VS: Tell us about She Jumps and how you got involved.

KB: It’s a 10-year-old program that started in the West by extreme skier Lynsey Dyer and a group of elite women skiers. They  wanted to form a non-profit to help girls reach their potential. I was invited to a night ski event at Berkshire East and I helped some girls learn to skin uphill. It was a really fun night and they asked me to be an ambassador. Since then, we’ve added ambassadors in Sugarbush and Burlington, as well as in New Hampshire, New York, and Massachusetts.

Each of us is responsible for four annual events which raise money for a Northeast Wild Skills weekend for girls 8 to 18. The weekends involve multiple sports like rock climbing and mountain biking, as well as compass skills. All the girls get a T-shirt and a tutu.

Two of the events I’ve led are a hike up Equinox Mountain and a snowshoe to the top of Bromley Mountain for chocolate decadence.

This year we had a ski day at Stowe on December 9 and one at Sugarbush on January 20 which was co-sponsored by K2 and coincided with International Women’s Ski Day.

VS: How are you involved with the Green Mountain Club?

KB: I do a lot of hiking on the Long Trail but I’m also on the Guide Committee and I lead a number of hikes with the Manchester section and get to tell people about the observation tower we want to build at Bromley. I just got certified with Mountain Travel and Rescue One. We did a 48-hour camping trip on Mt. Greylock and Ragged Mountain, learning GPS and compass skills and how to conduct a search. Our group can be called by towns or police and fire departments to help them in cases of a lost child, a wandering person with Alzheimer’s or even a mass casualty situation.

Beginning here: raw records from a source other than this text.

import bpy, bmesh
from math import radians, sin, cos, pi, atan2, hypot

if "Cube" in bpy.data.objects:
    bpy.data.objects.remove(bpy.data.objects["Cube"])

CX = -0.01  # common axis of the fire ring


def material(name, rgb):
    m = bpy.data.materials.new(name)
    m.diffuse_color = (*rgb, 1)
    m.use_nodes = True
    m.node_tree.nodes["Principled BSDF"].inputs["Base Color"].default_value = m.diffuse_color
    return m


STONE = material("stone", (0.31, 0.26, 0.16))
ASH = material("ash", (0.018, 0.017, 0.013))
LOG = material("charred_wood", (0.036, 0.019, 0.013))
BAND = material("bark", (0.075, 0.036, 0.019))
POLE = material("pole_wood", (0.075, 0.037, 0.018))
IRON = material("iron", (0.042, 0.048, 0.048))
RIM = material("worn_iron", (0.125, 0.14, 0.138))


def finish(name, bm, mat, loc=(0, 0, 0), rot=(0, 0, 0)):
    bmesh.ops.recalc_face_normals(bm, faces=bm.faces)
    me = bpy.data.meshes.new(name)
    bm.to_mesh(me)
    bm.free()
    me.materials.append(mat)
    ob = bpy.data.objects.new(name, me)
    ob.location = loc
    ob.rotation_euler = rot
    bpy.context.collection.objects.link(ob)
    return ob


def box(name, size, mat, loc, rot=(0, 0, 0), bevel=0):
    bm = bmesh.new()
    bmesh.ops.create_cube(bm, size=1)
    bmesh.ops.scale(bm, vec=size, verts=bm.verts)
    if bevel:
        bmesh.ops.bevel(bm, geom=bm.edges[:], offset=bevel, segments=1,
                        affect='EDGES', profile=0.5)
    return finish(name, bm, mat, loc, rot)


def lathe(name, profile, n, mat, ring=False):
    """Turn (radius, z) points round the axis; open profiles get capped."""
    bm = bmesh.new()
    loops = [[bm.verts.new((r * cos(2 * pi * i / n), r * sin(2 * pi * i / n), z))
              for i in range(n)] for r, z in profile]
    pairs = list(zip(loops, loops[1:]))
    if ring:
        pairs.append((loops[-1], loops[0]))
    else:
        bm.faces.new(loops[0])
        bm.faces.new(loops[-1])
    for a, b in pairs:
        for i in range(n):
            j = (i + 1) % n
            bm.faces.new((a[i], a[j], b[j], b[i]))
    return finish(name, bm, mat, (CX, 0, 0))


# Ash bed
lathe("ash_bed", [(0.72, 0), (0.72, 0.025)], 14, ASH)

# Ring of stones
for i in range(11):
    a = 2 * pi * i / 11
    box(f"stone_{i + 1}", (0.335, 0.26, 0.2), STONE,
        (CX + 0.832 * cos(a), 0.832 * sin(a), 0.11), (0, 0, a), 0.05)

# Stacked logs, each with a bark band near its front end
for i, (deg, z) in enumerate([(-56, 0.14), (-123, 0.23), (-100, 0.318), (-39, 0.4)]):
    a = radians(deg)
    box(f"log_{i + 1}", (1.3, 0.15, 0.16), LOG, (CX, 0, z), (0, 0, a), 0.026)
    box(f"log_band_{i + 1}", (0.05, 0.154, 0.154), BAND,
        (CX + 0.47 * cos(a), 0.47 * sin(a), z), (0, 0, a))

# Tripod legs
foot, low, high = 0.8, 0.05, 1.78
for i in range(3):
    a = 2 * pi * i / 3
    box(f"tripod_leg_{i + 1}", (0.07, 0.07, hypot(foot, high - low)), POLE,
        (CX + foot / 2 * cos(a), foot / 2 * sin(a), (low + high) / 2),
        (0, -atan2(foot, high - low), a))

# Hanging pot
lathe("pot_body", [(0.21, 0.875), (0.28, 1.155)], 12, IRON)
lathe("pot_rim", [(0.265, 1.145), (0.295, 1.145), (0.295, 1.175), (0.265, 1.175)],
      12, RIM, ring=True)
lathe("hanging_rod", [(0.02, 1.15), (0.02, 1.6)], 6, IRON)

VS: You’ve had a pretty interesting work history. Can you tell us about that?

KB: I started out at CBS Radio Network News in New York City, in sales. When I moved to Vermont I handed out MTV swag at WEQX and was hired there full time. My worst job was press secretary for Barbara Bush in 1979 in Washington. I got fired for insisting that she choose an issue to be passionate about and for failing to get her needlepoint work published in women’s magazines. My best job was getting promoted by her husband to be his director of audio services for his first Presidential campaign.

In 1993 I bought a Rutland radio station that was off the air. I made a lowball offer and became the first female radio station owner in the northeast. In 2008, when oil prices were so high, the sales for wood pellets rose 600 percent and there was a scarcity so I thought that would be a good line of work. My husband, Chris, and I started our own mill in the Rutland Airport Industrial Park. It was a really huge effort, and after three years, the Vermont Wood Pellet Company became profitable. We’re now building another plant in Gilman. When I see an opportunity, I go for it. And I retired two years ago.

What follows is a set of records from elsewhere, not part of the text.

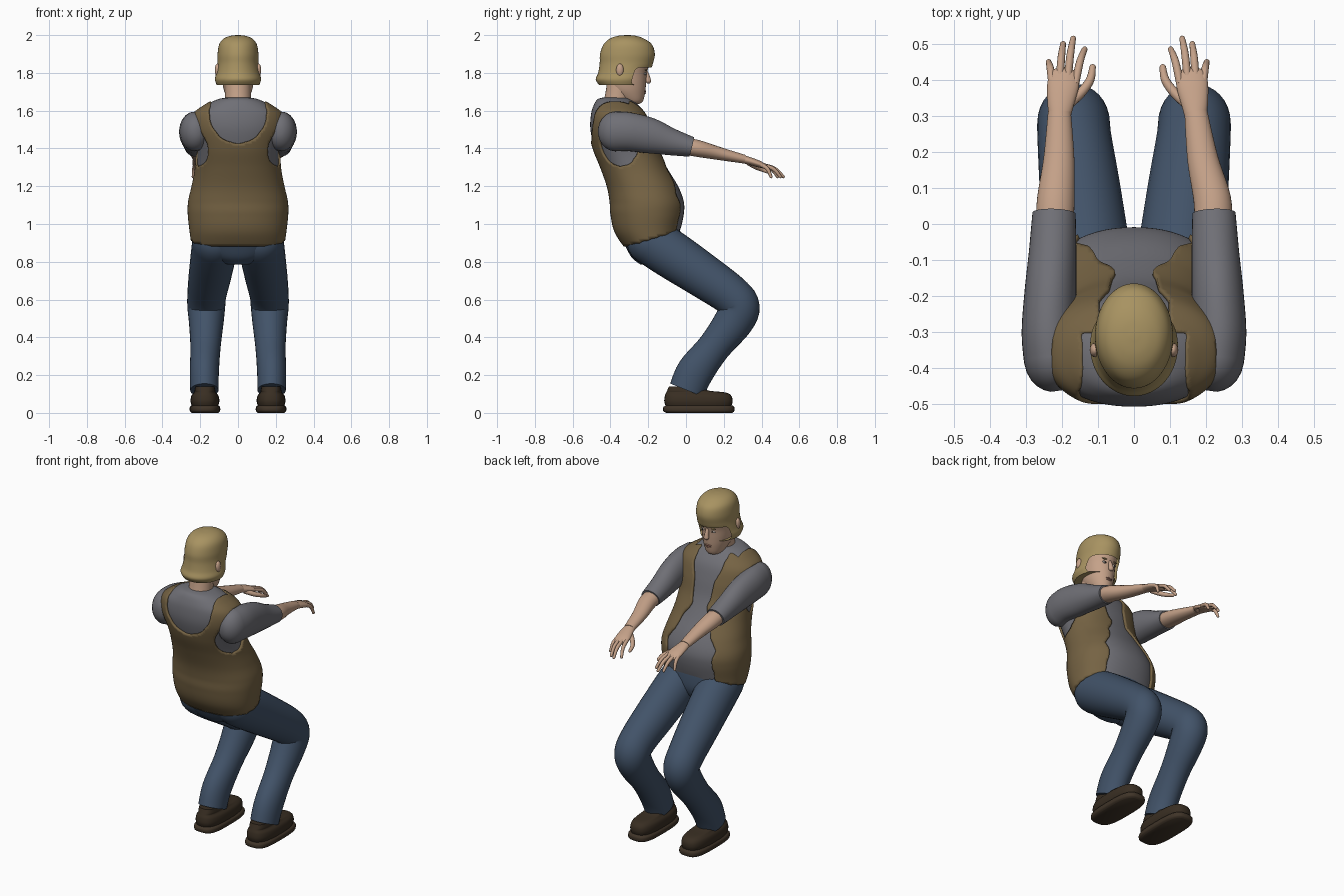
import bpy, bmesh, math
from mathutils import Vector

if "Cube" in bpy.data.objects:
    bpy.data.objects.remove(bpy.data.objects["Cube"])


def material(name, *rgb):
    m = bpy.data.materials.new(name)
    m.use_nodes = True
    m.diffuse_color = (*rgb, 1)
    m.node_tree.nodes["Principled BSDF"].inputs["Base Color"].default_value = (*rgb, 1)
    return m


SKIN = material("skin", .56, .36, .25)
HAIR = material("blond hair", .39, .29, .12)
SHIRT = material("grey shirt", .16, .16, .18)
VEST = material("brown vest", .18, .125, .057)
JEANS = material("blue denim", .054, .086, .14)
SHOE = material("dark leather", .04, .027, .016)
SOLE = material("brown sole", .05, .034, .021)
WHITE = material("eye white", .6, .55, .5)
DARK = material("dark iris", .03, .02, .015)
LIP = material("lips", .4, .2, .15)


def smooth_rows(rows, steps):
    """Catmull-Rom interpolation of every column."""
    out = []
    for i in range(len(rows) - 1):
        a, b, c, d = (rows[min(max(i + k, 0), len(rows) - 1)] for k in (-1, 0, 1, 2))
        for s in range(steps):
            t = s / steps
            out.append([q + t / 2 * (r - p + t * (2 * p - 5 * q + 4 * r - w + t * (3 * (q - r) + w - p)))
                        for p, q, r, w in zip(a, b, c, d)])
    return out + [list(rows[-1])]


def loft(name, mat, rings, n=32, p=2.0, cut=None, shell=0):
    """Skin rings (centre, u, v); cut drops faces by a rule, shell thickens inward."""
    bm = bmesh.new()
    loops = []
    for c, u, v in rings:
        loop = []
        for k in range(n):
            a = math.tau * k / n
            ca, sa = math.cos(a), math.sin(a)
            loop.append(bm.verts.new(c + u * math.copysign(abs(ca) ** (2 / p), ca)
                                     + v * math.copysign(abs(sa) ** (2 / p), sa)))
        loops.append(loop)
    for lo, hi in zip(loops, loops[1:]):
        for k in range(n):
            bm.faces.new((lo[k], lo[k - 1], hi[k - 1], hi[k]))
    bm.faces.new(loops[0])
    bm.faces.new(loops[-1])
    bmesh.ops.recalc_face_normals(bm, faces=bm.faces)
    if cut:
        doomed = [f for f in bm.faces if len(f.verts) > 4 and shell or cut(f.calc_center_median())]
        bmesh.ops.delete(bm, geom=doomed, context='FACES')
        # relax the stepped rim into a clean line
        for _ in range(5):
            new = {}
            for v in bm.verts:
                near = [e.other_vert(v).co for e in v.link_edges if e.is_boundary]
                if len(near) == 2:
                    new[v] = v.co * .5 + (near[0] + near[1]) * .25
            for v, co in new.items():
                v.co = co
    me = bpy.data.meshes.new(name)
    bm.to_mesh(me)
    bm.free()
    return finish(name, mat, me, shell)


def finish(name, mat, me, shell=0):
    ob = bpy.data.objects.new(name, me)
    bpy.context.collection.objects.link(ob)
    me.materials.append(mat)
    if shell:
        mod = ob.modifiers.new("thickness", 'SOLIDIFY')
        mod.thickness, mod.offset = shell, -1
    bpy.ops.object.select_all(action='DESELECT')
    ob.select_set(True)
    bpy.context.view_layer.objects.active = ob
    bpy.ops.object.shade_smooth_by_angle(angle=math.radians(50))
    return ob


def stack(name, mat, rows, x=0, inset=0, steps=5, **kw):
    """Level rings from rows of (height, back, front, half width)."""
    rings = [(Vector((x, (b + f) / 2, z)), Vector((w - inset, 0, 0)), Vector((0, (f - b) / 2 - inset, 0)))
             for z, b, f, w in smooth_rows(rows, steps)]
    return loft(name, mat, rings, **kw)


def limb(name, mat, rows, side=1, steps=5, start=False, end=False, **kw):
    """Tube along rows of (x, y, z, side radius, normal radius), ends optionally rounded."""
    rows = smooth_rows(rows, steps)
    pts = [Vector((side * r[0], r[1], r[2])) for r in rows]
    rings = []
    for i, r in enumerate(rows):
        t = (pts[min(i + 1, len(pts) - 1)] - pts[max(i - 1, 0)]).normalized()
        u = (Vector((1, 0, 0)) - t * t.x).normalized()
        ring = (pts[i], u * r[3], u.cross(t) * r[4])
        dome = [(pts[i] + t * g * (r[3] + r[4]) / 2, ring[1] * math.sqrt(1 - g * g),
                 ring[2] * math.sqrt(1 - g * g)) for g in (.3, .55, .75, .9, .98)]
        if i == 0 and start:
            rings += [(c - 2 * (c - pts[0]), a, b) for c, a, b in reversed(dome)]
        rings.append(ring)
        if i == len(rows) - 1 and end:
            rings += dome
    return loft(name, mat, rings, **kw)


def blob(name, mat, centre, size):
    me = bpy.data.meshes.new(name)
    bm = bmesh.new()
    bmesh.ops.create_uvsphere(bm, u_segments=16, v_segments=10, radius=1)
    for v in bm.verts:
        v.co = Vector(centre) + v.co * Vector(size)
    bm.to_mesh(me)
    bm.free()
    return finish(name, mat, me)


# Torso: shirt, and a vest shell with arm, neck and front openings
TORSO = [(.84, -.30, -.03, .24), (.95, -.375, -.02, .255), (1.05, -.40, 0, .266), (1.12, -.405, 0, .264),
         (1.2, -.42, -.03, .246), (1.3, -.455, -.09, .228), (1.4, -.495, -.14, .228), (1.5, -.518, -.17, .25),
         (1.58, -.515, -.20, .24), (1.63, -.5, -.24, .18), (1.66, -.48, -.28, .12), (1.67, -.45, -.3, .07)]


def hem(c):
    return c.z < .965 + .3 * (c.y + .03)


def vest_cut(c):
    opening = .06 + .1 * min(max((1.36 - c.z) / .2, 0), 1) + .25 * max(c.z - 1.45, 0) + .006 * math.sin(c.z * 45)
    front = c.y > -.27 and abs(c.x) < opening
    neck = c.y < -.3 and (c.x / .155) ** 2 + ((c.z - 1.59) / .165) ** 2 < 1
    collar = c.z > 1.62 and abs(c.x) < .1
    arm = abs(c.x) > .15 and ((c.y + .35) / .11) ** 2 + ((c.z - 1.45) / .145) ** 2 < 1
    return hem(c) or front or neck or collar or arm


stack("shirt_body", SHIRT, TORSO, inset=.012, n=64, p=2.2, cut=hem)
stack("vest", VEST, TORSO, n=128, steps=9, p=2.2, cut=vest_cut, shell=.014)
stack("jeans_seat", JEANS, [(.785, -.24, -.13, .05), (.82, -.285, -.06, .15), (.88, -.32, -.03, .225),
                            (.96, -.355, -.03, .235), (1.02, -.36, -.04, .23)], n=48, p=2.2)

# Head
stack("head", SKIN, [(1.635, -.31, -.25, .025), (1.65, -.34, -.228, .048), (1.70, -.40, -.216, .072),
                     (1.75, -.42, -.211, .083), (1.80, -.42, -.207, .087), (1.85, -.42, -.195, .09),
                     (1.92, -.42, -.2, .085)])
limb("neck", SKIN, [(0, -.385, 1.56, .075, .075), (0, -.365, 1.65, .069, .069), (0, -.35, 1.74, .068, .068)])
limb("nose", SKIN, [(0, -.212, 1.81, .009, .008), (0, -.203, 1.78, .012, .012), (0, -.199, 1.758, .016, .014)],
     end=True, n=16)


def hair_cut(c):
    return c.y > -.285 + .35 * max(c.z - 1.76, 0) and c.z < 1.83


stack("hair", HAIR, [(1.735, -.46, -.22, .112), (1.765, -.478, -.2, .122), (1.80, -.465, -.19, .115),
                     (1.85, -.457, -.175, .108), (1.9, -.455, -.165, .108), (1.95, -.437, -.18, .1),
                     (1.98, -.405, -.22, .078), (1.995, -.365, -.26, .045), (2, -.32, -.3, .01)],
      n=64, cut=lambda c: c.z < 1.99 and hair_cut(c))
blob("upper_lip", LIP, (0, -.217, 1.703), (.022, .006, .005))
blob("lower_lip", LIP, (0, -.218, 1.694), (.018, .006, .005))

for s, label in ((1, "left"), (-1, "right")):
    blob(label + "_ear", SKIN, (s * .109, -.35, 1.815), (.014, .02, .034))
    blob(label + "_eye", WHITE, (s * .035, -.216, 1.795), (.014, .006, .007))
    blob(label + "_iris", DARK, (s * .035, -.2125, 1.795), (.006, .004, .006))
    blob(label + "_brow", HAIR, (s * .036, -.212, 1.815), (.02, .006, .004))

    # Leg and shoe
    limb(label + "_jeans_leg", JEANS,
         [(.12, -.19, .91, .122, .125), (.13, -.08, .84, .12, .127), (.15, .1, .72, .112, .117),
          (.165, .235, .625, .103, .108), (.168, .285, .56, .1, .105), (.168, .25, .48, .092, .103),
          (.172, .15, .35, .08, .088), (.178, .05, .22, .077, .098), (.178, .005, .12, .075, .095)],
         s, start=True)
    stack(label + "_shoe_sole", SOLE, [(0, -.105, .245, .07), (.01, -.12, .256, .08), (.03, -.12, .256, .08),
                                       (.04, -.105, .245, .07)], x=s * .175, p=3.2)
    stack(label + "_shoe_upper", SHOE, [(.03, -.105, .238, .068), (.06, -.115, .247, .076),
                                        (.09, -.112, .24, .072), (.108, -.105, .21, .058),
                                        (.118, -.1, .12, .055), (.14, -.09, .06, .05)], x=s * .175, p=2.8)

    # Arm, with the left wrist carried further inward
    wx = .172 if s > 0 else .207
    limb(label + "_sleeve", SHIRT,
         [(.228, -.375, 1.49, .078, .105), (.236, -.3, 1.488, .076, .102), (.232, -.19, 1.467, .072, .094),
          (.226, -.08, 1.435, .066, .072), (.222, .03, 1.408, .06, .053)], s, start=True)
    limb(label + "_forearm", SKIN,
         [(.22, 0, 1.412, .052, .045), (.217, .07, 1.398, .052, .044),
          (.5 * wx + .105, .18, 1.372, .043, .034), (wx, .31, 1.343, .032, .023)], s)
    limb(label + "_palm", SKIN, [(wx, .295, 1.345, .03, .022), (wx - .004, .34, 1.333, .038, .02),
                                 (wx - .01, .385, 1.318, .044, .018), (wx - .012, .41, 1.308, .04, .014)],
         s, end=True)
    # Fingers: root offset, tip offset, reach
    for finger, root, tip, reach in (("index", -.044, -.07, .485), ("middle", -.022, -.038, .515),
                                     ("ring", 0, -.01, .5), ("little", .02, .03, .45)):
        mid = .4 + (reach - .4) * .6
        limb(f"{label}_{finger}_finger", SKIN,
             [(wx + root, .39, 1.316, .011, .011), (wx + (root + tip) / 2, mid, 1.293, .0105, .0105),
              (wx + tip, reach, 1.25, .008, .008)], s, end=True, n=12)
    limb(label + "_thumb", SKIN, [(wx - .02, .33, 1.325, .016, .014), (wx - .06, .365, 1.305, .014, .014),
                                  (wx - .085, .4, 1.29, .012, .012), (wx - .092, .435, 1.275, .009, .009)],
         s, end=True, n=12)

VS: Do you have any advice for older athletes?

KB: Don’t overdo it. Take two days off a week at least to let your body rest. Too many runners destroy their knees because they can’t stop running. I learned the hard way and got arthritis in my thumbs from pulling the poles going uphill.

Phyl Newbeck

Phyl Newbeck lives in Jericho with her partner Bryan and two cats. She is a skier, skater, cyclist, kayaker, and lover of virtually any sport which does not involve motors. She is the author of “Virginia Hasn’t Always Been for Lovers: Interracial Marriage Bans and the Case of Richard and Mildred Loving.”